> PROBLEM: Below are the records; count how many of their lines carry "back" and give only the number.

────────────────────

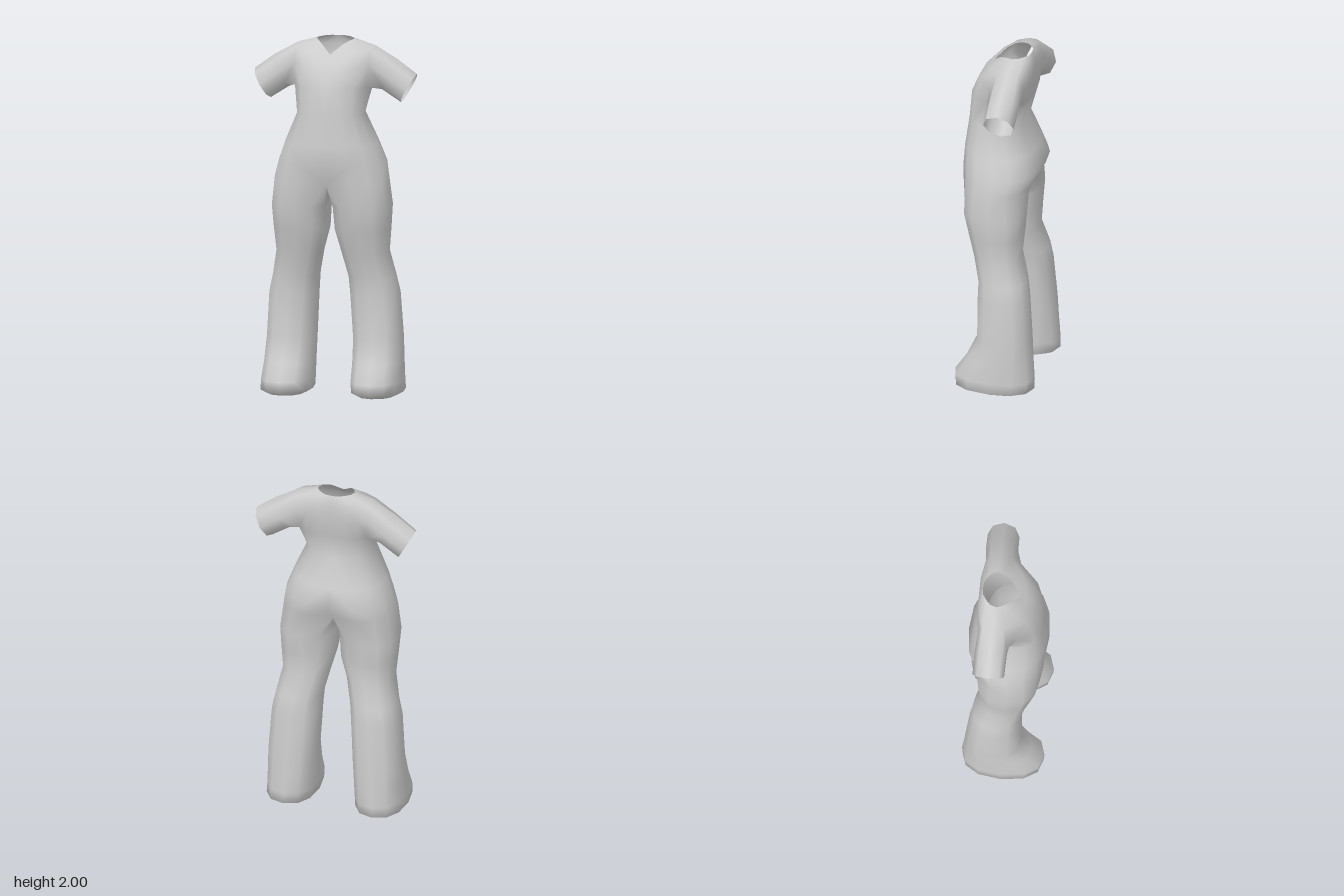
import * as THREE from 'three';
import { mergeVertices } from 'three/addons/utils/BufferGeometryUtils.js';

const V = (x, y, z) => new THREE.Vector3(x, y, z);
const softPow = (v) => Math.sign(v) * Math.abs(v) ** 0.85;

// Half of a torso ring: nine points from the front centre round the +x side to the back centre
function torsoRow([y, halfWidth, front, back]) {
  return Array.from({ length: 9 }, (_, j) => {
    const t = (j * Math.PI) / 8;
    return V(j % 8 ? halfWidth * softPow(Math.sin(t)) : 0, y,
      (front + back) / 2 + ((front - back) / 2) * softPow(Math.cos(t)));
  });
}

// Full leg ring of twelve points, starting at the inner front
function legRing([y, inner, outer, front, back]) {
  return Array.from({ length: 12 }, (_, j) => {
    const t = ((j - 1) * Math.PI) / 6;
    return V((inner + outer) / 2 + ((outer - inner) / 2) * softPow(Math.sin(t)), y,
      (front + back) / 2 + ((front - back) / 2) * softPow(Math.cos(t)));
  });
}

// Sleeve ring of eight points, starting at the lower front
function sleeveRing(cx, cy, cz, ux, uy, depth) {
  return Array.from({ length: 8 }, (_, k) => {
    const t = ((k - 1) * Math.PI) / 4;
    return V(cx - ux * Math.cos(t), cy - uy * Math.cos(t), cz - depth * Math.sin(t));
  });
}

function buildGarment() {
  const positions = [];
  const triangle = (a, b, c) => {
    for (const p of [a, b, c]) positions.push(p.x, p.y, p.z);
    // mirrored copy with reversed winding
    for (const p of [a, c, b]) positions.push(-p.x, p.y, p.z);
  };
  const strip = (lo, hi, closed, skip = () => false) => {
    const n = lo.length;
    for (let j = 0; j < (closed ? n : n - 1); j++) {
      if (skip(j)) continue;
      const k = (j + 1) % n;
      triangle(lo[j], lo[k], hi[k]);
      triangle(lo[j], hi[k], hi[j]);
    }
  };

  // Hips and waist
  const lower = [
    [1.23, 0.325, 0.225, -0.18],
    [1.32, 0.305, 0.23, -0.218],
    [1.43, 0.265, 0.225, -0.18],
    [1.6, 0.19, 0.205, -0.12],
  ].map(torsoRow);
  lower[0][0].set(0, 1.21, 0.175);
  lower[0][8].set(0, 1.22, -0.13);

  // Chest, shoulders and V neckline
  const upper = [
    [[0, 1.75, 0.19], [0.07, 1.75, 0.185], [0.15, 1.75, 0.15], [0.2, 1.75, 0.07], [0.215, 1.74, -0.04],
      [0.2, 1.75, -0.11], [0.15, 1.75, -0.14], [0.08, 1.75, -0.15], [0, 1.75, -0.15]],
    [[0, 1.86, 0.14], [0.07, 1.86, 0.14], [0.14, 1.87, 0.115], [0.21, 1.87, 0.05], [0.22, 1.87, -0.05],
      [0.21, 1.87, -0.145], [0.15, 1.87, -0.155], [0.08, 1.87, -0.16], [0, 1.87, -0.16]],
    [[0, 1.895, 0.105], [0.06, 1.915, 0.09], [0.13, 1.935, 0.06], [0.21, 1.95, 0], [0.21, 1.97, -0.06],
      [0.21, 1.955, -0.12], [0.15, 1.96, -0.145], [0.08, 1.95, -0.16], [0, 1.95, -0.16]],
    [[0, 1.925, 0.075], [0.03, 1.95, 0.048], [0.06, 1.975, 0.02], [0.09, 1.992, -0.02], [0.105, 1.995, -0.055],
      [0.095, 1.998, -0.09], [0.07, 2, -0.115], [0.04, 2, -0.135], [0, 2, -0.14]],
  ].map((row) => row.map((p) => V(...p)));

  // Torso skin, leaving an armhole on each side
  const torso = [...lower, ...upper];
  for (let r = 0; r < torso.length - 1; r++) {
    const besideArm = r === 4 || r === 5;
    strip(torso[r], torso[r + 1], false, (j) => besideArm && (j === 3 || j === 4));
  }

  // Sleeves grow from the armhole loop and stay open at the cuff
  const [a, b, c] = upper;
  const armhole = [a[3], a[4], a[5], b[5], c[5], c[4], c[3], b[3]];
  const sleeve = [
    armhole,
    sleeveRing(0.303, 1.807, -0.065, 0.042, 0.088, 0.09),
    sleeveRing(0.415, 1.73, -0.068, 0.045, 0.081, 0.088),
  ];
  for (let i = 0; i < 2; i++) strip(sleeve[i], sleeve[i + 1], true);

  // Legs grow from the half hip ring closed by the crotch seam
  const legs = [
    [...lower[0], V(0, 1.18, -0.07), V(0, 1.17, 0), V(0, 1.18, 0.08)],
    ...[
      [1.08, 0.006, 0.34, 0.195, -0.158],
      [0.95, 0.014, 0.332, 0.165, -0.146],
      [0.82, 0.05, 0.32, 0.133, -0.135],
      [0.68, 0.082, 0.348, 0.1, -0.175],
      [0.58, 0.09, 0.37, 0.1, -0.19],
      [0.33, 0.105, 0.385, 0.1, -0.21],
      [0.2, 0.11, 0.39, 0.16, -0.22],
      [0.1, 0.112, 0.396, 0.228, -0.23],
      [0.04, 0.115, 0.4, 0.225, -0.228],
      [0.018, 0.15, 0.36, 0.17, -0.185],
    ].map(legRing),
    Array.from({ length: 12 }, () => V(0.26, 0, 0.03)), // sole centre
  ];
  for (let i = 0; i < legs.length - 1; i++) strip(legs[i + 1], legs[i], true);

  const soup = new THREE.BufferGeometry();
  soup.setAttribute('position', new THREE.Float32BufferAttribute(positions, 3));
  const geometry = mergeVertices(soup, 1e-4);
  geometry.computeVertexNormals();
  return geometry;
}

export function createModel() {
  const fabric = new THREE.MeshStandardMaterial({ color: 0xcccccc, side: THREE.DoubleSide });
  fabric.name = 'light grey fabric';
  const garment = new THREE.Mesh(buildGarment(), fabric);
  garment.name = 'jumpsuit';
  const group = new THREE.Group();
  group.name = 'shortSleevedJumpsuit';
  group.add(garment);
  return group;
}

────────────────────

> EXERCISE RESULT: 5